[Opening Source data section]

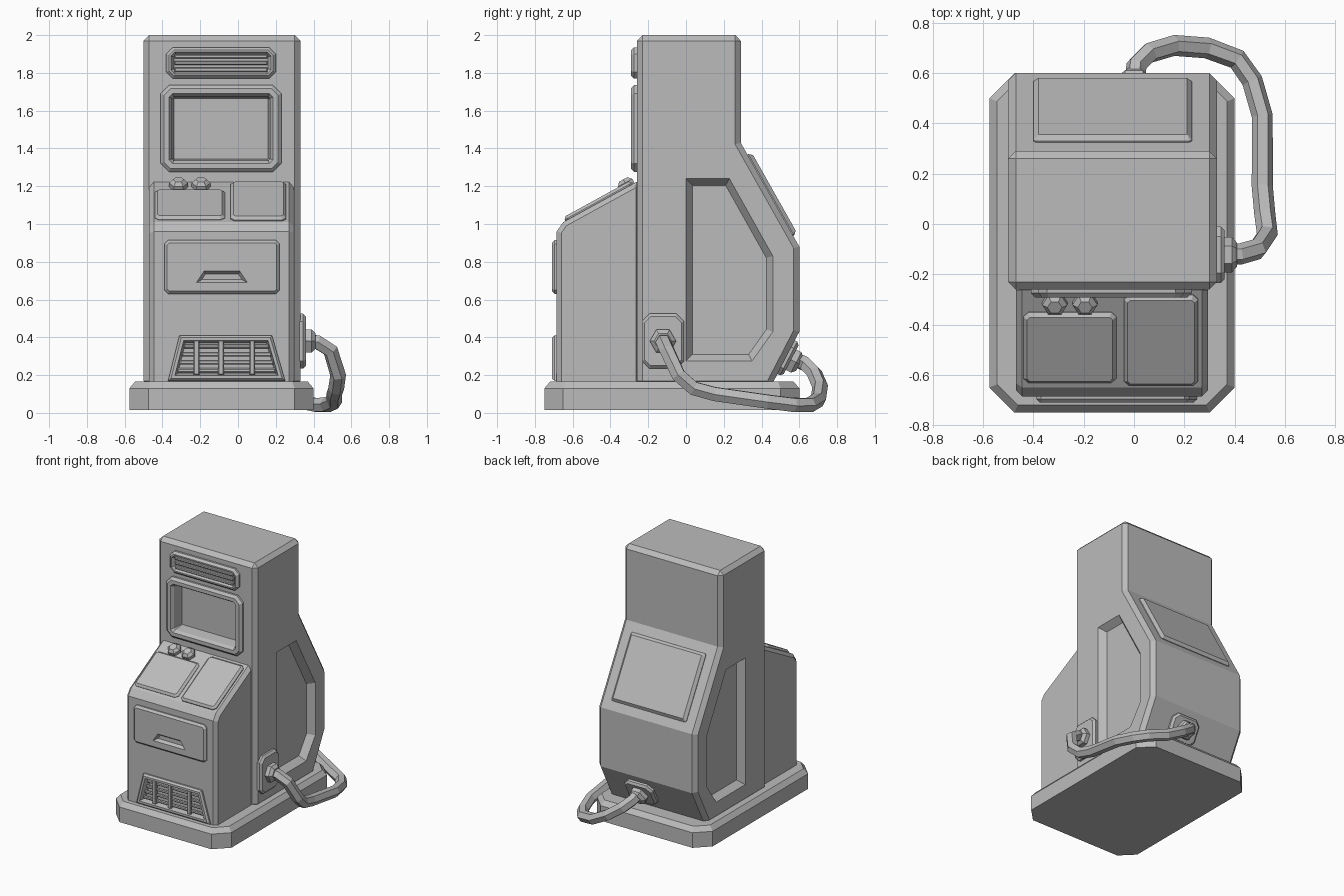
import bpy, math
from mathutils import Vector, Matrix

cube = bpy.data.objects.get("Cube")
if cube:
    bpy.data.objects.remove(cube, do_unlink=True)

grey = bpy.data.materials.new("warm_grey_metal")
grey.use_nodes = True
grey.diffuse_color = (0.5, 0.5, 0.5, 1)
grey.node_tree.nodes["Principled BSDF"].inputs["Base Color"].default_value = (0.5, 0.5, 0.5, 1)


def frame(origin, u, n):
    """Local axes: u to the right, n out of the surface."""
    u, n = Vector(u).normalized(), Vector(n).normalized()
    m = Matrix((u, n.cross(u), n)).transposed().to_4x4()
    m.translation = origin
    return m


def rect(x0, x1, y0, y1, c=0.0):
    """Counter-clockwise rectangle, with cut corners when c > 0."""
    if not c:
        return [(x0, y0), (x1, y0), (x1, y1), (x0, y1)]
    return [(x0 + c, y0), (x1 - c, y0), (x1, y0 + c), (x1, y1 - c),
            (x1 - c, y1), (x0 + c, y1), (x0, y1 - c), (x0, y0 + c)]


def ngon(r, n=6, x=0, y=0):
    return [(x + r * math.cos(math.tau * i / n), y + r * math.sin(math.tau * i / n)) for i in range(n)]


def inset(pts, d):
    """Move every edge of an outline inward by d."""
    if not d:
        return pts
    out = []
    for i, p in enumerate(pts):
        p = Vector(p)
        a = (p - Vector(pts[i - 1])).normalized()
        b = (Vector(pts[(i + 1) % len(pts)]) - p).normalized()
        na, nb = Vector((-a.y, a.x)), Vector((-b.y, b.x))
        out.append(tuple(p + (na + nb) * d / (1 + na.dot(nb))))
    return out


def loft(name, pts, mat, layers, base=True):
    """Stack outlines, each layer being (inset, height)."""
    n, verts, faces = len(pts), [], []
    for d, h in layers:
        verts += [mat @ Vector((x, y, h)) for x, y in inset(pts, d)]
    for k in range(len(layers) - 1):
        for i in range(n):
            j = (i + 1) % n
            faces.append((k * n + i, k * n + j, k * n + n + j, k * n + n + i))
    faces.append(tuple(range(len(verts) - n, len(verts))))
    if base:
        faces.append(tuple(reversed(range(n))))
    me = bpy.data.meshes.new(name)
    me.from_pydata(verts, [], faces)
    me.materials.append(grey)
    ob = bpy.data.objects.new(name, me)
    bpy.context.collection.objects.link(ob)
    return ob


def apply(ob, mod):
    with bpy.context.temp_override(object=ob, active_object=ob):
        bpy.ops.object.modifier_apply(modifier=mod.name)


def bevel(ob, width):
    m = ob.modifiers.new("edge", 'BEVEL')
    m.width, m.segments, m.angle_limit = width, 1, math.radians(35)
    apply(ob, m)


def cut(ob, pts, mat, layers):
    cutter = loft("cutter", pts, mat, layers)
    m = ob.modifiers.new("cut", 'BOOLEAN')
    m.operation, m.solver, m.object = 'DIFFERENCE', 'EXACT', cutter
    apply(ob, m)
    bpy.data.objects.remove(cutter, do_unlink=True)


def raised(name, pts, mat, h, chamfer=0.015):
    return loft(name, pts, mat, [(0, -0.005), (0, h - chamfer), (chamfer, h)])


def bolts(name, xs, ys, mat, r=0.026):
    for x in xs:
        for y in ys:
            loft(name, ngon(r, 6, x, y), mat, [(0, 0), (0, 0.012), (0.008, 0.02)])


X, SIDE = (1, 0, 0), (0, 1, 0)
FRONT = (0, -1, 0)

# Plinth
plinth = rect(-0.575, 0.4, -0.75, 0.6, 0.1)
loft("plinth", plinth, Matrix(), [(0, 0.015), (0, 0.13), (0.03, 0.165)])

# Main cabinet
body = loft("cabinet", [(-0.26, 0.14), (0.45, 0.14), (0.6, 0.43), (0.6, 0.88),
                        (0.29, 1.43), (0.29, 2), (-0.26, 2)],
            frame((-0.5, 0, 0), SIDE, X), [(0, 0), (0, 0.83)])
bevel(body, 0.03)

# Recessed side panels
side = [(0, 0.275), (0.35, 0.275), (0.46, 0.43), (0.46, 0.83), (0.23, 1.24), (0, 1.24)]
side_in = [(0, 0.05), (0.035, -0.01)]
cut(body, list(reversed([(-y, z) for y, z in side])), frame((-0.5, 0, 0), (0, -1, 0), (-1, 0, 0)),
    [(0.035, -0.05), (0, 0), (0, 0.05)])
cut(body, side, frame((0.33, 0, 0), SIDE, X), [(0.035, -0.05), (0, 0), (0, 0.05)])

# Screen: pocket in the cabinet and a raised frame
face = frame((0, -0.26, 0), X, FRONT)
screen = rect(-0.41, 0.23, 1.275, 1.735, 0.045)
cut(body, inset(screen, 0.045), face, [(0, -0.09), (0, 0.05)])
loft("screen_frame", screen, face,
     [(0, -0.005), (0, 0.015), (0.018, 0.032), (0.045, 0.032), (0.06, 0.01), (0.07, -0.07)], False)

# Upper vent with slats
vent = rect(-0.38, 0.2, 1.77, 1.935, 0.035)
loft("upper_vent", vent, face,
     [(0, -0.005), (0, 0.015), (0.015, 0.032), (0.025, 0.032), (0.04, 0.004)], False)
for i in range(3):
    z = 1.817 + i * 0.035
    raised("upper_vent_slat", rect(-0.335, 0.155, z - 0.011, z + 0.011), face, 0.024, 0.005)

# Front console
console = loft("console", [(-0.24, 0.14), (-0.24, 1.235), (-0.65, 1.01), (-0.685, 0.96), (-0.685, 0.14)][::-1],
               frame((-0.47, 0, 0), SIDE, X), [(0, 0), (0, 0.765)])
bevel(console, 0.025)

# Sloped console pads and knobs
slope = frame((0, -0.455, 1.117), X, (0, -0.225, 0.41))
raised("console_pad_left", rect(-0.44, -0.07, -0.2, 0.12, 0.02), slope, 0.018)
raised("console_pad_right", rect(-0.04, 0.255, -0.21, 0.2, 0.02), slope, 0.022)
for x in (-0.315, -0.195):
    loft("knob", ngon(0.05, 6, x, 0.165), slope, [(0, -0.005), (0, 0.025), (0.018, 0.045)])

# Front access plate with pull slot
front = frame((0, -0.685, 0), X, FRONT)
plate = raised("front_plate", rect(-0.39, 0.22, 0.63, 0.915, 0.02), front, 0.025)
cut(plate, [(-0.22, 0.69), (0.05, 0.69), (0.01, 0.75), (-0.18, 0.75)], front,
    [(0.015, 0.004), (0, 0.025), (0, 0.05)])
bolts("front_bolt", (-0.315, 0.15), (0.69, 0.845), front)

# Lower grille
grille = [(-0.37, 0.17), (0.25, 0.17), (0.18, 0.41), (-0.31, 0.41)]
cut(console, inset(grille, 0.03), front, [(0, -0.04), (0, 0.05)])
loft("grille_frame", grille, front,
     [(0, -0.005), (0, 0.012), (0.012, 0.025), (0.028, 0.025), (0.04, -0.035)], False)
for i in range(4):
    z = 0.225 + i * 0.043
    t = (z - 0.17) * 0.27
    raised("grille_slat", rect(-0.335 + t, 0.215 - t, z - 0.012, z + 0.012), front, 0.002, 0.006)
for x in (-0.22, -0.09, 0.075):
    raised("grille_bar", rect(x - 0.015, x + 0.015, 0.2, 0.385), front, 0.014, 0.005)

# Rear access plate on the sloped back
rear = frame((-0.085, 0.445, 1.155), (-1, 0, 0), (0, 0.55, 0.31))
raised("rear_plate", rect(-0.315, 0.315, -0.25, 0.245, 0.01), rear, 0.025, 0.02)
bolts("rear_bolt", (-0.215, 0.215), (-0.155, 0.155), rear, 0.03)


# Cable sockets
def socket(name, mat, w, h):
    raised(name + "_plate", rect(-w, w, -h, h, 0.04), mat, 0.03)
    loft(name + "_fitting", ngon(0.07), mat, [(0, 0), (0, 0.06), (0.02, 0.08)])


right_socket = frame((0.33, -0.122, 0.38), SIDE, X)
socket("side_socket", right_socket, 0.112, 0.145)
socket("rear_socket", frame((0, 0.53, 0.295), (-1, 0, 0), (0, 0.29, -0.15)), 0.12, 0.1)

# Cable
path = [(0.34, -0.12, 0.38), (0.42, -0.12, 0.375), (0.49, -0.1, 0.33), (0.53, -0.04, 0.2),
        (0.52, 0.04, 0.13), (0.51, 0.15, 0.1), (0.51, 0.43, 0.06), (0.47, 0.57, 0.042),
        (0.41, 0.655, 0.042), (0.29, 0.7, 0.07), (0.16, 0.71, 0.14), (0.06, 0.68, 0.21),
        (0.01, 0.63, 0.26), (0, 0.54, 0.3)]
curve = bpy.data.curves.new("cable", 'CURVE')
curve.dimensions, curve.bevel_depth, curve.bevel_resolution = '3D', 0.042, 1
spline = curve.splines.new('POLY')
spline.points.add(len(path) - 1)
for point, co in zip(spline.points, path):
    point.co = (*co, 1)
curve.materials.append(grey)
cable = bpy.data.objects.new("cable", curve)
bpy.context.collection.objects.link(cable)
for s in curve.splines:
    s.use_smooth = False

[Closing Source data section]

Try it
Only lines holding the word "raised" are wanted here; copy each from the listing.

Response area
def raised(name, pts, mat, h, chamfer=0.015):
# Screen: pocket in the cabinet and a raised frame
    raised("upper_vent_slat", rect(-0.335, 0.155, z - 0.011, z + 0.011), face, 0.024, 0.005)
raised("console_pad_left", rect(-0.44, -0.07, -0.2, 0.12, 0.02), slope, 0.018)
raised("console_pad_right", rect(-0.04, 0.255, -0.21, 0.2, 0.02), slope, 0.022)
plate = raised("front_plate", rect(-0.39, 0.22, 0.63, 0.915, 0.02), front, 0.025)
    raised("grille_slat", rect(-0.335 + t, 0.215 - t, z - 0.012, z + 0.012), front, 0.002, 0.006)
    raised("grille_bar", rect(x - 0.015, x + 0.015, 0.2, 0.385), front, 0.014, 0.005)
raised("rear_plate", rect(-0.315, 0.315, -0.25, 0.245, 0.01), rear, 0.025, 0.02)
    raised(name + "_plate", rect(-w, w, -h, h, 0.04), mat, 0.03)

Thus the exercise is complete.